The mobile comes with all the usual specifications and gadgets, such as 12 megapixel camera and 6" Quad display but the product has its own secure blockchain wallet, which it calls Zion.
At present, the Exodus 1 only supports BTC, LTC and ETH, however there is also support for ERC-721 tokens and the handset can only be purchased with those cryptocurrencies as they wanted to appeal to their target market.
Litecoin founder Charlie Lee commented on the release:
“A key step towards mass adoption is having crypto wallets that are both secure and easy to use. I’m excited to help HTC tackle this with the Exodus phone.” …
The company’s CEO seeks to replicate their energy trading “revolution”
The CEO of the Bakkt trading platform, Kelly Loeffler, has shared her vision of increased institutional trading in the cryptocurrency market saying, “The digital market is fragmented like the energy market in the early 2000s. ICE was the pioneer attracting more and more institutions to trade energy, which is what created today’s liquid market.”
Loeffler went further stating, “We’re about to see a revolution”.
Her comments relate to the exponential growth seen in energy trading, which was once ignored by investment funds and asset managers but grew in popularity and importance as hedge fund-style global macroeconomic strategies became widely-used. …
Critics of cryptocurrencies love to share the following chart to confirm their belief that the the market rally at year-end 2017 was the “greed” and “delusion” stages in the anatomy of a typical price bubble.
Yes, this assessment is possible, yet if we take a closer look, that analysis may be wrong.
I would first draw attention to the “stealth phase”. Bitcoin’s price action was very stealth and saw little in the way of news headlines. It was only when the market moved through the 2013 highs around the $1,000 level that the “awareness phase” really got underway.
Note that the awareness phase is also defined by institutional investor entry. This was likely the case in the rally to $20,000 and despite the sell-off this year, there has been a clear arrival and growing interest from institutional investors with some big names entering the space this year in some way: Fidelity Investments, the New York Stock Exchange, IBM, Walmart, Microsoft and Goldman Sachs are among the names that moved further into the market, with trading exchanges, stablecoins, custody solutions and blockchain ledger products. …
The Davos fractional reserve club are in panic at losing their power

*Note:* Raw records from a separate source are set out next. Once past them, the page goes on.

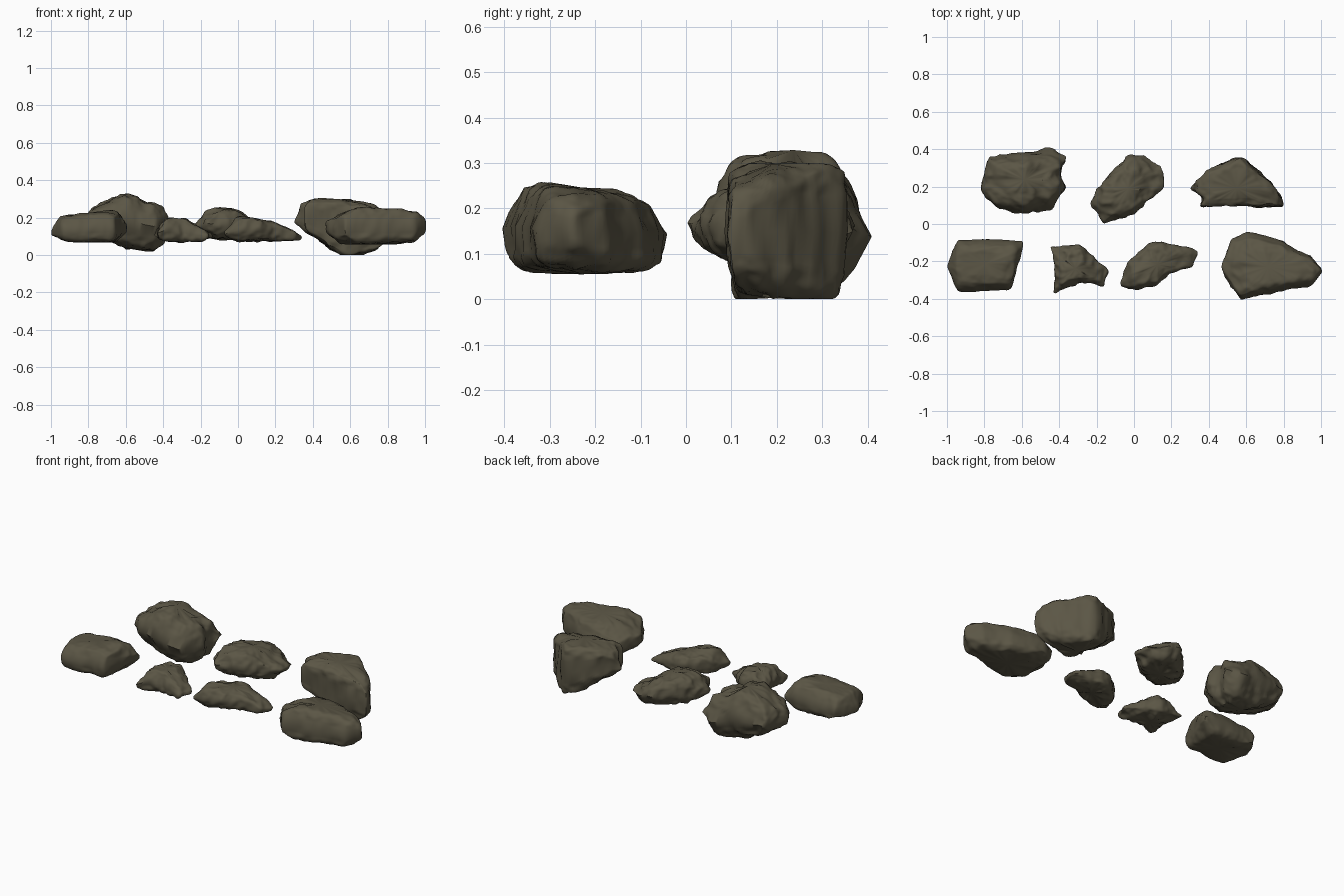
import bpy, bmesh, math, random
from mathutils import Vector, noise

random.seed(7)

default = bpy.data.objects.get("Cube")
if default:
    bpy.data.objects.remove(default, do_unlink=True)

# One drab olive stone colour
stone = bpy.data.materials.new("olive_stone")
stone.use_nodes = True
stone_colour = (0.105, 0.093, 0.06, 1)
stone.diffuse_color = stone_colour
shader = stone.node_tree.nodes["Principled BSDF"]
shader.inputs["Base Color"].default_value = stone_colour
shader.inputs["Roughness"].default_value = 0.9

SEGMENTS, RINGS = 96, 32


def metres(points):
    """Outlines and profiles are listed in hundredths of a unit."""
    return [Vector(point) / 100 for point in points]


def height_at(profile, x):
    """Linear lookup of a height profile along x."""
    if x <= profile[0].x:
        return profile[0].y
    for start, end in zip(profile, profile[1:]):
        if x <= end.x:
            return start.y + (end.y - start.y) * (x - start.x) / (end.x - start.x)
    return profile[-1].y


def resample(outline):
    """Even points round a closed outline, with lightly rounded corners."""
    edges = list(zip(outline, outline[1:] + outline[:1]))
    total = sum((end - start).length for start, end in edges)
    points = []
    for i in range(SEGMENTS):
        distance = total * i / SEGMENTS
        for start, end in edges:
            length = (end - start).length
            if distance <= length:
                points.append(start.lerp(end, distance / length))
                break
            distance -= length
    return [(points[i - 1] + points[i] * 2 + points[(i + 1) % len(points)]) / 4
            for i in range(len(points))]


def chip_facets(bm, centre, count):
    """Flatten the upper and lower shoulders against tilted planes."""
    for i in range(count):
        side = 1 if i % 3 else -1
        tilted = Vector((random.uniform(-.6, .6), random.uniform(-.6, .6), side))
        direction = tilted.normalized()
        support = 0.91 * max((v.co - centre).dot(direction) for v in bm.verts)
        for v in bm.verts:
            excess = (v.co - centre).dot(direction) - support
            if excess > 0:
                v.co -= direction * excess * 0.9


def weather(bm, rough):
    """Broad lumps, sharp creases and fine grain along the normals."""
    bm.normal_update()
    offset = Vector((random.uniform(0, 50), random.uniform(0, 50), 0))
    for v in bm.verts:
        p = v.co + offset
        lump = noise.noise(p * 8) * 0.012
        crease = (0.25 - abs(noise.noise(p * 13))) * 0.018
        grain = noise.noise(p * 38) * 0.005
        v.co += v.normal * (lump + crease + grain) * rough
        v.co.z = max(v.co.z, 0)  # rest on the ground


def make_rock(name, outline, top, bottom, tilt=0, blocky=0.32, under=0.1, over=0.15,
              rough=1, chips=6):
    """Loft a plan outline between two height profiles, narrowing in depth."""
    outline, top, bottom = metres(outline), metres(top), metres(bottom)
    plan = resample(outline)
    middle = sum(plan, Vector((0, 0))) / len(plan)

    def place(point, t):
        lower, upper = height_at(bottom, point.x), height_at(top, point.x)
        upper += tilt * (point.y - middle.y)
        return Vector((point.x, point.y, lower + (upper - lower) * t))

    bm = bmesh.new()
    rings = []
    for r in range(1, RINGS):
        angle = math.pi * (r / RINGS - 0.5)
        rise = math.sin(angle)
        t = 0.5 + 0.5 * math.copysign(abs(rise) ** (blocky * 1.6), rise)
        scale = math.cos(angle) ** blocky
        depth = 1 - (over if rise > 0 else under) * abs(2 * t - 1)
        spread = Vector((scale, scale * depth))
        rings.append([bm.verts.new(place(middle + (p - middle) * spread, t)) for p in plan])
    base, crown = bm.verts.new(place(middle, 0)), bm.verts.new(place(middle, 1))

    # Skin the rings and close both ends
    for i in range(SEGMENTS):
        j = (i + 1) % SEGMENTS
        for a, b in zip(rings, rings[1:]):
            bm.faces.new((a[i], a[j], b[j], b[i]))
        bm.faces.new((rings[0][j], rings[0][i], base))
        bm.faces.new((rings[-1][i], rings[-1][j], crown))
    bmesh.ops.recalc_face_normals(bm, faces=bm.faces)

    # Shape the stone
    centre = place(middle, 0.5)
    chip_facets(bm, centre, chips)
    weather(bm, rough)
    bmesh.ops.translate(bm, verts=bm.verts, vec=-centre)

    mesh = bpy.data.meshes.new(name)
    bm.to_mesh(mesh)
    bm.free()
    mesh.materials.append(stone)
    rock = bpy.data.objects.new(name, mesh)
    rock.location = centre
    bpy.context.collection.objects.link(rock)
    bpy.ops.object.select_all(action="DESELECT")
    rock.select_set(True)
    bpy.context.view_layer.objects.active = rock
    bpy.ops.object.shade_smooth_by_angle(angle=math.radians(50))


# Back row
make_rock("back_boulder_with_ridge",
          [(-82, 18), (-74, 9), (-60, 5), (-44, 8), (-37, 19), (-40, 27), (-36, 36),
           (-45, 41), (-61, 38), (-78, 37)],
          top=[(-82, 21), (-78, 26), (-65, 32), (-58, 33), (-50, 28), (-40, 26), (-36, 20)],
          bottom=[(-82, 13), (-72, 8), (-62, 4), (-45, 2), (-40, 5), (-36, 13)],
          tilt=-0.1, under=0.4, over=0.32)
make_rock("back_middle_rock",
          [(-23, 11), (-16, 0), (0, 6), (8, 12), (16, 20), (15, 32), (4, 36), (-2, 37),
           (-19, 20)],
          top=[(-22, 18), (-17, 24), (-10, 25), (0, 24), (8, 20), (15, 16)],
          bottom=[(-22, 13), (-15, 9), (0, 8), (10, 8), (15, 11)],
          blocky=0.42, over=0.2, rough=1.2)
make_rock("back_wedge_boulder",
          [(30, 19), (37, 14), (35, 9), (57, 10), (80, 9), (80, 14), (72, 23), (66, 30),
           (57, 36), (39, 29)],
          top=[(30, 20), (34, 28), (40, 30), (60, 30), (74, 27), (80, 23)],
          bottom=[(30, 17), (42, 9), (52, 1), (60, -1), (70, 2), (80, 5)],
          blocky=0.23, under=0.03, over=0.04, rough=0.9, chips=4)

# Front row
make_rock("front_slab_rock",
          [(-100, -23), (-94, -36), (-80, -36), (-66, -35), (-60, -16), (-59, -9),
           (-94, -8)],
          top=[(-100, 14), (-95, 21), (-85, 22), (-65, 24), (-60, 18)],
          bottom=[(-100, 9), (-90, 7), (-66, 7), (-60, 11)],
          blocky=0.28, under=0.03, over=0.3, rough=0.5)
make_rock("front_small_rock",
          [(-45, -12), (-42, -24), (-43, -37), (-29, -31), (-16, -33), (-14, -25),
           (-20, -18), (-29, -11)],
          top=[(-44, 14), (-38, 20), (-28, 20), (-22, 16), (-16, 13)],
          bottom=[(-44, 8), (-30, 7), (-16, 8)],
          blocky=0.35, under=0.05, over=0.25)
make_rock("front_tapered_rock",
          [(-7, -33), (0, -35), (12, -33), (19, -26), (31, -23), (34, -14), (25, -12),
           (15, -9), (8, -10), (-4, -21)],
          top=[(-6, 14), (0, 20), (10, 20), (20, 17), (30, 13), (33, 11)],
          bottom=[(-6, 9), (0, 7), (15, 8), (33, 7)],
          blocky=0.38, under=0.06, rough=0.9)
make_rock("front_large_boulder",
          [(47, -23), (51, -32), (57, -41), (82, -35), (95, -33), (101, -25), (95, -17),
           (85, -13), (80, -9), (61, -4), (52, -8)],
          top=[(47, 18), (53, 22), (62, 25), (80, 24), (96, 23), (100, 21)],
          bottom=[(47, 12), (55, 6), (75, 6), (94, 7), (100, 10)],
          tilt=-0.1, blocky=0.26, under=0.04, over=0.22, rough=0.7)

U.S. economist Nouriel Roubini is the epitome of what author and modern-day stoic philosopher Nicholas Naseem Taleb means when he mentions having zero “skin in the game”.
The problem with Roubini’s attacks on cryptocurrency market is that they expose his bias towards the current fractional reserve banking system and the fear that cryptocurrency adoption makes him even more irrelevant than he currently is. Not only were his attacks extreme and toxic, they were unneccesarily personal for someone who apprently has no skin in the game.
Only a month after trashing the entire cryptocurrency market as being, “the mother of all scams,” Roubini was penning op-eds in fractional reserve-friendly publications such as the UK’s Guardian suggesting central banks should issue their own digital currencies to, “replace a crisis-prone banking system and shut out cryptocurrencies.” …
Does the TIPS system spell the end for blockchain currencies?
Quietly, in the last week, the European Central Bank (ECB) launched a new digital payments system aimed at competing with the likes of Paypal and Apple Pay.
The TARGET Instant Payment System (TIPS) will ensure, “individuals and firms can transfer money between each other within seconds, irrespective of the opening hours of their local bank.”
The not-for-profit scheme is built as an extension of the “TARGET2” payments system, which was developed for settlement between central banks and commercial banks. TARGET2 requires a central bank account and is therefore another centralized payments system, which is the opposite goal of the cryptocurrency world, which is seeking to offer decentralized options that are independent of the traditional government and central bank controlled currencies. …